> **What is expected**:
Using the entries below, write out the line with "(0.45, 0.10, 0.005))", the line with "bm.faces.new((a[i], a[j], b[j], b[i]))", and every line in between, exactly as each is written.

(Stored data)
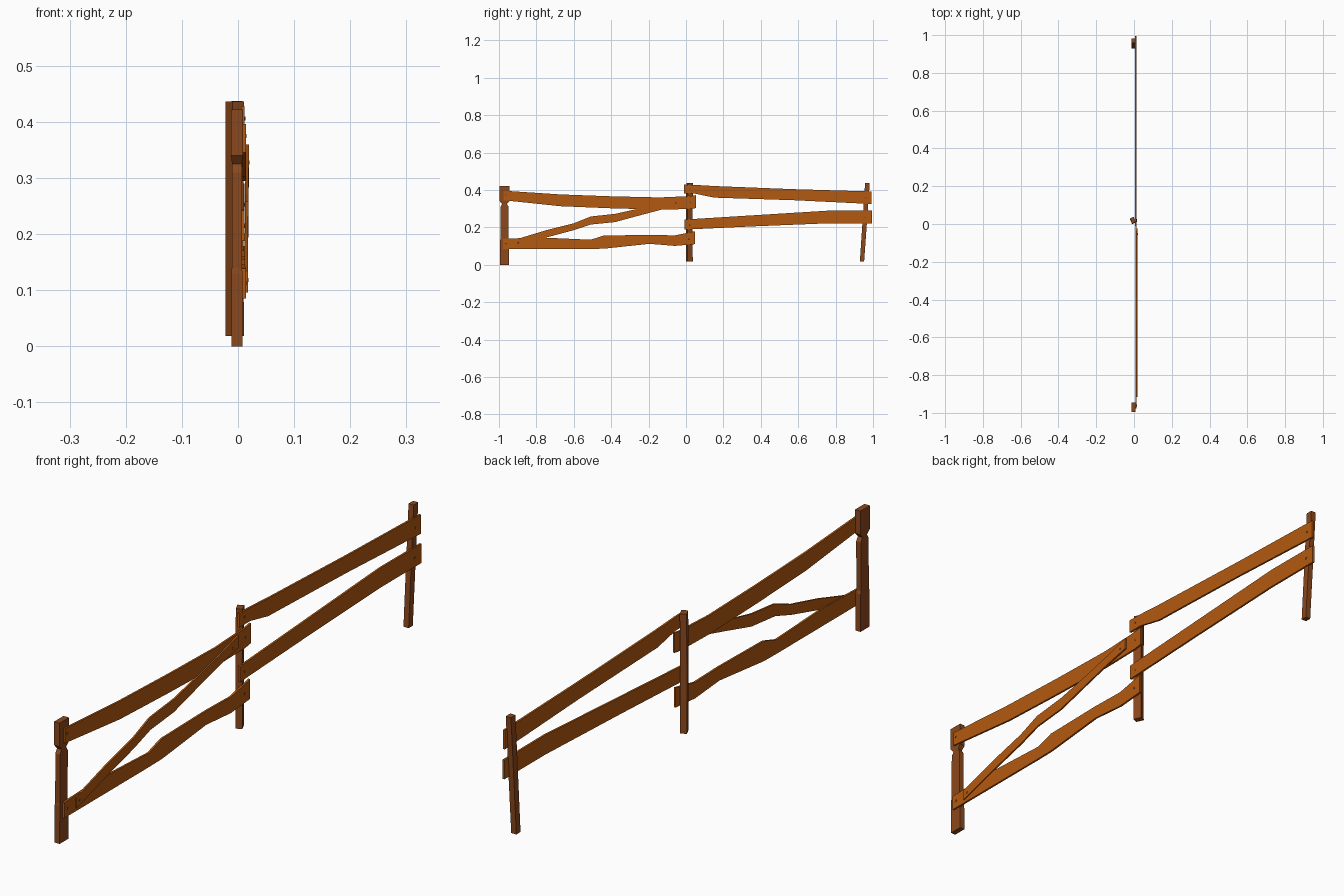
import bpy, bmesh
from math import cos, sin, radians, pi


def material(name, rgb):
    m = bpy.data.materials.new(name)
    m.diffuse_color = (*rgb, 1)
    return m


PLANK = material("plank_wood", (0.45, 0.10, 0.005))
POST = material("post_wood", (0.26, 0.065, 0.012))
NAIL = material("nail_metal", (0.20, 0.06, 0.02))


def finish(name, bm, mat):
    bmesh.ops.recalc_face_normals(bm, faces=bm.faces)
    me = bpy.data.meshes.new(name)
    bm.to_mesh(me)
    bm.free()
    me.materials.append(mat)
    ob = bpy.data.objects.new(name, me)
    bpy.context.collection.objects.link(ob)
    return ob


def loft(name, rings, mat):
    """Closed tube of quads through equal-sized rings."""
    bm = bmesh.new()
    loops = [[bm.verts.new(p) for p in r] for r in rings]
    n = len(loops[0])
    for a, b in zip(loops, loops[1:]):
        for i in range(n):
            j = (i + 1) % n
            bm.faces.new((a[i], a[j], b[j], b[i]))
    bm.faces.new(loops[0])
    bm.faces.new(loops[-1])
    return finish(name, bm, mat)


def post(name, levels, angle=0):
    """Levels are (centre x, centre y, z, width x, width y)."""
    c, s = cos(radians(angle)), sin(radians(angle))
    rings = []
    for cx, cy, z, w, d in levels:
        rings.append([(cx + u * w / 2 * c - v * d / 2 * s,
                       cy + u * w / 2 * s + v * d / 2 * c, z)
                      for u, v in ((-1, -1), (1, -1), (1, 1), (-1, 1))])
    return loft(name, rings, POST)


def plank(name, stations, x_start, x_end, thick):
    """Stations are (y, bottom z, top z); the inner face runs x_start to x_end."""
    y0, y1 = stations[0][0], stations[-1][0]
    rings = []
    for y, lo, hi in stations:
        x = x_start + (x_end - x_start) * (y - y0) / (y1 - y0)
        rings.append([(x, y, lo), (x + thick, y, lo), (x + thick, y, hi), (x, y, hi)])
    return loft(name, rings, PLANK)


def nail(name, x, y, z, r=0.005):
    rings = [[(px, y + k * r * cos(i * pi / 3), z + k * r * sin(i * pi / 3))
              for i in range(6)] for px, k in ((x - 0.002, 1), (x + 0.001, 0.8))]
    return loft(name, rings, NAIL)


# Posts: notched end post, turned middle post, leaning far post
post("notched_post", [
    (-0.002, -0.970, 0.0, 0.020, 0.050),
    (-0.002, -0.970, 0.130, 0.020, 0.048),
    (-0.002, -0.971, 0.140, 0.018, 0.043),
    (-0.002, -0.970, 0.310, 0.018, 0.043),
    (-0.002, -0.970, 0.325, 0.017, 0.026),
    (-0.002, -0.970, 0.340, 0.021, 0.052),
    (-0.002, -0.970, 0.422, 0.021, 0.052)])
post("middle_post", [
    (-0.006, 0.018, 0.018, 0.022, 0.030),
    (-0.006, 0.017, 0.230, 0.022, 0.029),
    (-0.006, 0.020, 0.436, 0.022, 0.030)], 25)
post("leaning_post", [
    (-0.002, 0.941, 0.018, 0.020, 0.023),
    (-0.002, 0.970, 0.437, 0.020, 0.025)])

# Rails of the near section
plank("near_top_rail", [
    (-0.975, 0.345, 0.396), (-0.670, 0.313, 0.376), (-0.400, 0.302, 0.366),
    (-0.140, 0.295, 0.360), (0.020, 0.298, 0.367), (0.053, 0.303, 0.372)],
    0.007, 0.007, 0.007)
plank("near_bottom_rail", [
    (-0.978, 0.085, 0.139), (-0.780, 0.085, 0.146), (-0.510, 0.085, 0.134),
    (-0.440, 0.086, 0.156), (-0.195, 0.112, 0.160), (-0.060, 0.101, 0.157),
    (0.047, 0.110, 0.179)], 0.007, 0.007, 0.007)

# Rails of the far section
plank("far_top_rail", [
    (-0.010, 0.380, 0.428), (0.050, 0.380, 0.427), (0.150, 0.359, 0.421),
    (0.580, 0.345, 0.404), (0.992, 0.325, 0.392)], 0.005, 0.005, 0.007)
plank("far_bottom_rail", [
    (-0.007, 0.188, 0.242), (0.350, 0.205, 0.264), (0.770, 0.222, 0.290),
    (0.995, 0.222, 0.289)], 0.005, 0.005, 0.007)

# Diagonal brace on the outer face
plank("diagonal_brace", [
    (-0.915, 0.096, 0.134), (-0.750, 0.145, 0.184), (-0.600, 0.185, 0.222),
    (-0.510, 0.215, 0.258), (-0.380, 0.228, 0.272), (-0.240, 0.266, 0.303),
    (-0.130, 0.295, 0.330), (-0.025, 0.318, 0.360)], 0.0115, 0.0135, 0.006)

# Nails: rail ends and brace ends
for i, (x, y, z) in enumerate([
        (0.014, -0.962, 0.375), (0.014, 0.022, 0.335),
        (0.014, -0.960, 0.113), (0.014, 0.016, 0.140),
        (0.012, 0.020, 0.406), (0.012, 0.962, 0.358),
        (0.012, 0.020, 0.215), (0.012, 0.958, 0.253),
        (0.0176, -0.897, 0.118), (0.0194, -0.055, 0.328)]):
    nail(f"nail_{i + 1}", x, y, z)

> **Result below**:
PLANK = material("plank_wood", (0.45, 0.10, 0.005))
POST = material("post_wood", (0.26, 0.065, 0.012))
NAIL = material("nail_metal", (0.20, 0.06, 0.02))


def finish(name, bm, mat):
    bmesh.ops.recalc_face_normals(bm, faces=bm.faces)
    me = bpy.data.meshes.new(name)
    bm.to_mesh(me)
    bm.free()
    me.materials.append(mat)
    ob = bpy.data.objects.new(name, me)
    bpy.context.collection.objects.link(ob)
    return ob


def loft(name, rings, mat):
    """Closed tube of quads through equal-sized rings."""
    bm = bmesh.new()
    loops = [[bm.verts.new(p) for p in r] for r in rings]
    n = len(loops[0])
    for a, b in zip(loops, loops[1:]):
        for i in range(n):
            j = (i + 1) % n
            bm.faces.new((a[i], a[j], b[j], b[i]))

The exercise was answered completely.